The Brothers Karamazov by Fyodor Dostoyevsky
Set in 19th century Russia, The Brothers Karamazov (Russian: Братья Карамазовы) is the last novel written by the illustrious author Fyodor Dostoyevsky who died a few months before the book's publication. The deeply philosophical and passionate novel tells the story of Fyodor Karamazov, an immoral debauch whose sole aim in life is the acquisition of wealth. Twice married, he has three sons whose welfare and upbringing, he cares nothing about. At the beginning of the story, Dimitri Karamazov, the eldest son who is now a twenty-eight year old war veteran, returns to his home town to claim the inheritance left to him by his dead mother. Fyodor is none too pleased to see him as he hates to part with money. The middle brother Ivan, a cold and unemotional man, is called in to settle the dispute but he fails. The youngest son, Alyosha, a gentle and learned soul is training to be a monk in a nearby monastery. He suggests that they consult the famous monastic elder Zosima who could work out a satisfactory solution. The plot winds through an amazing labyrinth of twists and turns, with the characters of the three brothers becoming more and more apparent to the readers. As different aspects of a human being, the three are completely different, yet bound by the irrevocable ties of common ancestry. The true hero of the story is the gentle Alyosha, whose spiritual journey and wonderfully humane qualities of kindness and compassion remain with the reader for ever. As one of the most compelling and fascinating explorations of the human heart, The Brothers Karamazov remains one of the world's greatest literary creations. A novel of great length (it is divided into twelve volumes) and breadth, its sheer scale and scope captures the imagination of readers. The book has had an enduring influence on writers all over the world. It was admired and loved by renowned intellectuals like Albert Einstein, Sigmund Freud, Sartre, Camus, James Joyce, Franz Kafka and a host of others. Pope Benedict XVI referred to it in his 2007 encyclical.

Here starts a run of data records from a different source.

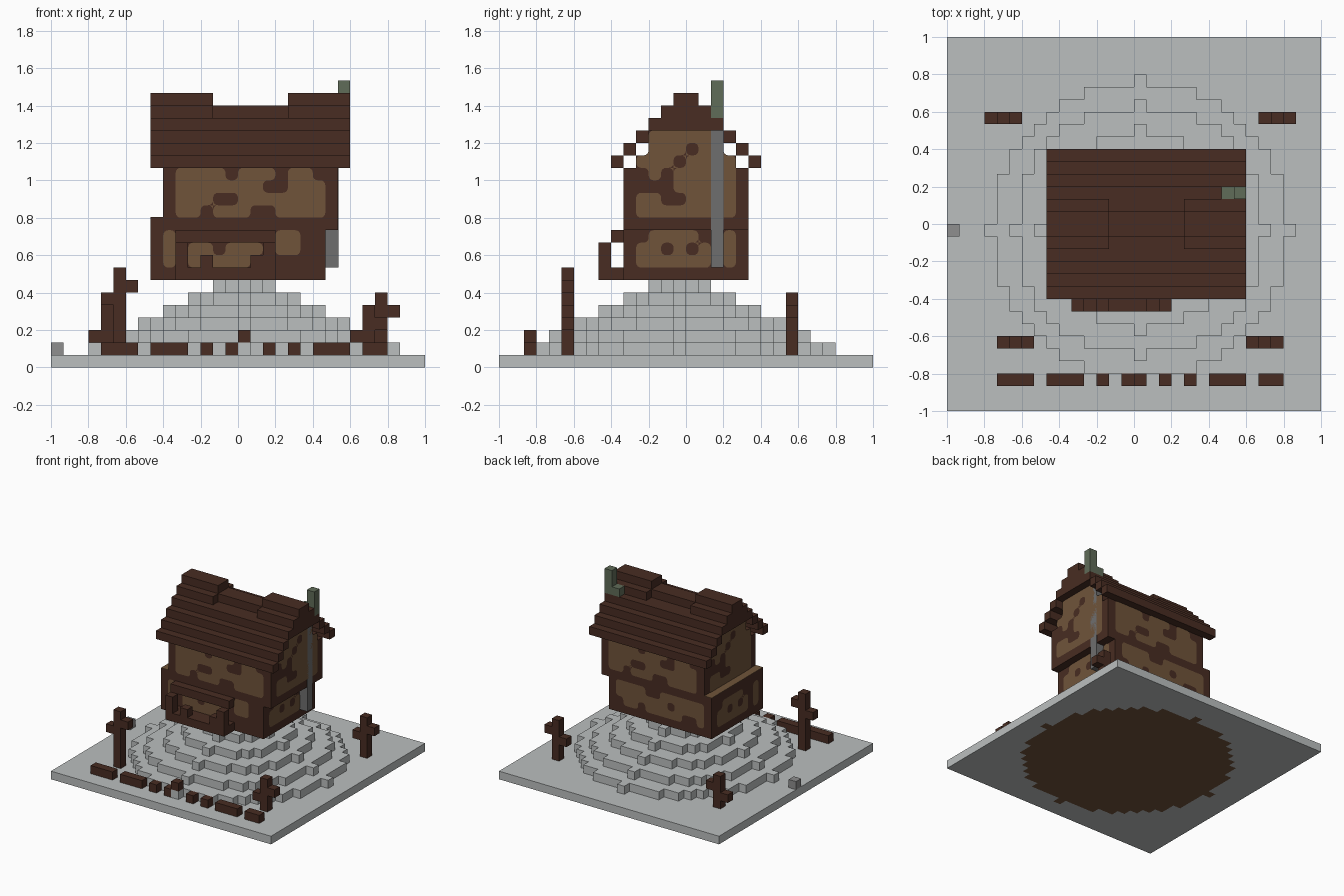
import bpy, bmesh
from math import cos, sin, pi
from mathutils import Vector

U = 1 / 15  # one block

if "Cube" in bpy.data.objects:
    bpy.data.objects.remove(bpy.data.objects["Cube"])


def material(name, hexcode):
    rgb = [int(hexcode[i:i + 2], 16) / 255 for i in (0, 2, 4)]
    lin = [c / 12.92 if c < 0.04 else ((c + 0.055) / 1.055) ** 2.4 for c in rgb]
    m = bpy.data.materials.new(name)
    m.use_nodes = True
    m.diffuse_color = (*lin, 1)
    bsdf = next(n for n in m.node_tree.nodes if n.type == "BSDF_PRINCIPLED")
    bsdf.inputs["Base Color"].default_value = (*lin, 1)
    bsdf.inputs["Roughness"].default_value = 0.9
    return m


SNOW = material("pale_grey", "BBBFBF")
WOOD = material("dark_brown", "482C22")
TAN = material("tan", "70543A")
PIPE = material("mid_grey", "6E6E6E")
ROCK = material("stone_grey", "8E8E8E")
MOSS = material("moss_green", "606C58")


def finish(name, bm, *mats):
    mesh = bpy.data.meshes.new(name)
    bm.to_mesh(mesh)
    bm.free()
    for m in mats:
        mesh.materials.append(m)
    ob = bpy.data.objects.new(name, mesh)
    bpy.context.collection.objects.link(ob)
    return ob


def boxes(name, mat, *spans):
    """Each span is x0, x1, y0, y1, z0, z1 in blocks."""
    bm = bmesh.new()
    for x0, x1, y0, y1, z0, z1 in spans:
        for v in bmesh.ops.create_cube(bm, size=1)["verts"]:
            v.co = Vector(((x0, x1)[v.co.x > 0], (y0, y1)[v.co.y > 0], (z0, z1)[v.co.z > 0])) * U
    return finish(name, bm, mat)


def in_disc(i, j, r):
    return i * i + (j + 1) ** 2 <= r * r


def slab(name, cells, z, *mats):
    """One-block-high layer made of square cells."""
    bm = bmesh.new()
    verts = {}
    for i, j in cells:
        ring = []
        for c in ((i, j), (i + 1, j), (i + 1, j + 1), (i, j + 1)):
            if c not in verts:
                verts[c] = bm.verts.new((c[0] * U, c[1] * U, z * U))
            ring.append(verts[c])
        bm.faces.new(ring)
    top = bmesh.ops.extrude_face_region(bm, geom=bm.faces[:])["geom"]
    for g in top:
        if isinstance(g, bmesh.types.BMVert):
            g.co.z += U
    bmesh.ops.recalc_face_normals(bm, faces=bm.faces)
    if len(mats) > 1:  # round earth patch on the underside
        for f in bm.faces:
            c = f.calc_center_median() / U
            if c.z < 0.1 and in_disc(round(c.x - 0.5), round(c.y - 0.5), 12):
                f.material_index = 1
    return finish(name, bm, *mats)


# Ground and stepped mound
span = range(-15, 15)
grid = [(i, j) for i in span for j in span]
slab("ground", grid, 0, SNOW, TAN)
for level, r in enumerate((12, 10, 8, 6, 4, 2), 1):
    slab(f"mound_step_{level}", [c for c in grid if in_disc(*c, r)], level, SNOW)

# House body, with the upper storey shifted by a block
boxes("lower_storey", WOOD, (-7, 7, -5, 5, 7, 12))
boxes("upper_storey", WOOD, (-6, 8, -5, 5, 11, 16))
boxes("gable", WOOD, (-6, 8, -4, 4, 16, 17), (-6, 8, -3, 3, 17, 19), (-6, 8, -2, 2, 19, 20))
boxes("ledge_top", TAN, (-7, -6, -5, 5, 12, 12.06))

# Stepped roof
rows = []
for k in range(4):
    for y in (-6 + k, 5 - k):
        rows.append((-7, 9, y, y + 1, 16 + k, 17 + k))
boxes("roof_rows", WOOD, *rows)
boxes("roof_crown", WOOD, (-7, 9, -2, 2, 19, 20), (-7, 9, -1, 1, 20, 21))
for side, a, b in (("right", -7, -2), ("left", 4, 9)):
    boxes(f"ridge_cap_{side}", WOOD, (a, b, -2, 2, 20, 21), (a, b, -1, 1, 21, 22))

# Chimney and its pipe on the end wall
boxes("chimney", MOSS, (7, 8, 2, 3, 20, 21), (8, 9, 2, 3, 20, 23))
boxes("chimney_pipe", PIPE, (7, 8.06, 2, 3, 8, 19))

# Porch
boxes("porch_floor", WOOD, (-5, 3, -7, -5, 7, 8))
boxes("porch_awning", WOOD, (-5, 3, -6, -5, 10, 11))
boxes("porch_rail", WOOD, (-5, -4, -7, -6, 8, 10), (2, 3, -7, -6, 8, 10),
      (-3, -2, -7, -6, 8, 9), (1, 2, -7, -6, 8, 9))

# Crooked crosses
for name, x, y, top, left, right in (
        ("front_right", -10, -10, 8, 5, 6), ("back_right", -11, 8, 5, 2, 3),
        ("front_left", 10, -10, 5, 2, 3), ("back_left", 11, 8, 6, 3, 4)):
    boxes(f"cross_{name}", WOOD, (x, x + 1, y, y + 1, 1, top),
          (x - 1, x, y, y + 1, left, left + 1), (x + 1, x + 2, y, y + 1, right, right + 1))

# Broken fence and a loose stone
rails = ((-11, -8), (-7, -4), (-3, -2), (-1, 0), (2, 3), (4, 5), (6, 9), (10, 12))
boxes("fence", WOOD, *[(a, b, -13, -12, 1, 2) for a, b in rails], (0, 1, -13, -12, 2, 3))
boxes("loose_stone", ROCK, (-15, -14, -1, 0, 1, 2))


def plaster(name, rows, origin, along):
    """Rounded plaster patches; rows run top to bottom, T marks plaster."""
    bm = bmesh.new()
    rows = rows[::-1]
    o, a, up = Vector(origin) * U, Vector(along) * U, Vector((0, 0, U))
    o += a.cross(up).normalized() * 0.004

    def tan(c, r):
        return 0 <= r < len(rows) and 0 <= c < len(rows[r]) and rows[r][c] == "T"

    def face(pts):
        bm.faces.new([bm.verts.new(o + a * p + up * q) for p, q in pts])

    rad = 0.4
    corners = ((-1, -1), (1, -1), (1, 1), (-1, 1))
    for r, row in enumerate(rows):
        for c in range(len(row)):
            here, outline = tan(c, r), []
            for n, (sx, sy) in enumerate(corners):
                cx, cy = c + 0.5 + sx / 2, r + 0.5 + sy / 2
                arc = [(cx - sx * rad + rad * cos(t), cy - sy * rad + rad * sin(t))
                       for t in (pi + n * pi / 2 + s * pi / 8 for s in range(5))]
                lone = tan(c + sx, r) != here and tan(c, r + sy) != here
                if here:
                    outline += arc if lone else [(cx, cy)]
                elif lone:  # fill outside a rounded beam corner
                    face([(cx, cy)] + arc[::-1])
            if here:
                face(outline)
    finish(name, bm, TAN)


# Plaster patterns
LONG_UPPER = ["DTTTTDTTTDTTDD",
              "DTTTTTTTDDTTTD",
              "DTTTDDTTTTTTTD",
              "DTTDTTTDDTTTTD"]
FRONT_LOWER = ["DTDDDDDDDDTTDD",
               "DTDTTDTTTDTTDD",
               "DTDTTTTTDDDDDD"]
BACK_LOWER = ["DTTTTDDTTTTTTD",
              "DTTTTTTTDTTTTD",
              "DDTTDTTTTTDDTD"]
END_UPPER = ["DDDTTTTDDD",
             "DDTTTTTTDD",
             "DDTTTDTTDD",
             "DTTTDTTTTD",
             "DDTDTTTTTD",
             "DDDDTTTTTD",
             "DTTDDTTTTD",
             "DTTTTTTTTD"]
END_LOWER = ["DDTTTTDDTD",
             "DTTDTDTDTD",
             "DTTTTTTDTD"]
plaster("front_upper_plaster", LONG_UPPER, (-6, -5, 12), (1, 0, 0))
plaster("front_lower_plaster", FRONT_LOWER, (-7, -5, 8), (1, 0, 0))
plaster("back_upper_plaster", LONG_UPPER, (8, 5, 12), (-1, 0, 0))
plaster("back_lower_plaster", BACK_LOWER, (7, 5, 8), (-1, 0, 0))
plaster("left_upper_plaster", END_UPPER, (8, -5, 12), (0, 1, 0))
plaster("left_lower_plaster", END_LOWER, (7, -5, 8), (0, 1, 0))
plaster("right_upper_plaster", END_UPPER, (-6, 5, 12), (0, -1, 0))
plaster("right_lower_plaster", END_LOWER, (-7, 5, 8), (0, -1, 0))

It has been extensively adapted for stage, screen, TV and translated into many world languages. Dostoyevsky was one of literature's greatest observers of the human mind. His writings were shaped by his own experiences of political activism, imprisonment, questioning of faith and finding spiritual enlightenment towards the end of his life. The novel is as relevant today as when it was published in 1880 and though it is deeply complex, it was also strangely prophetic as it foretold the events that would take place under the Soviet Regime.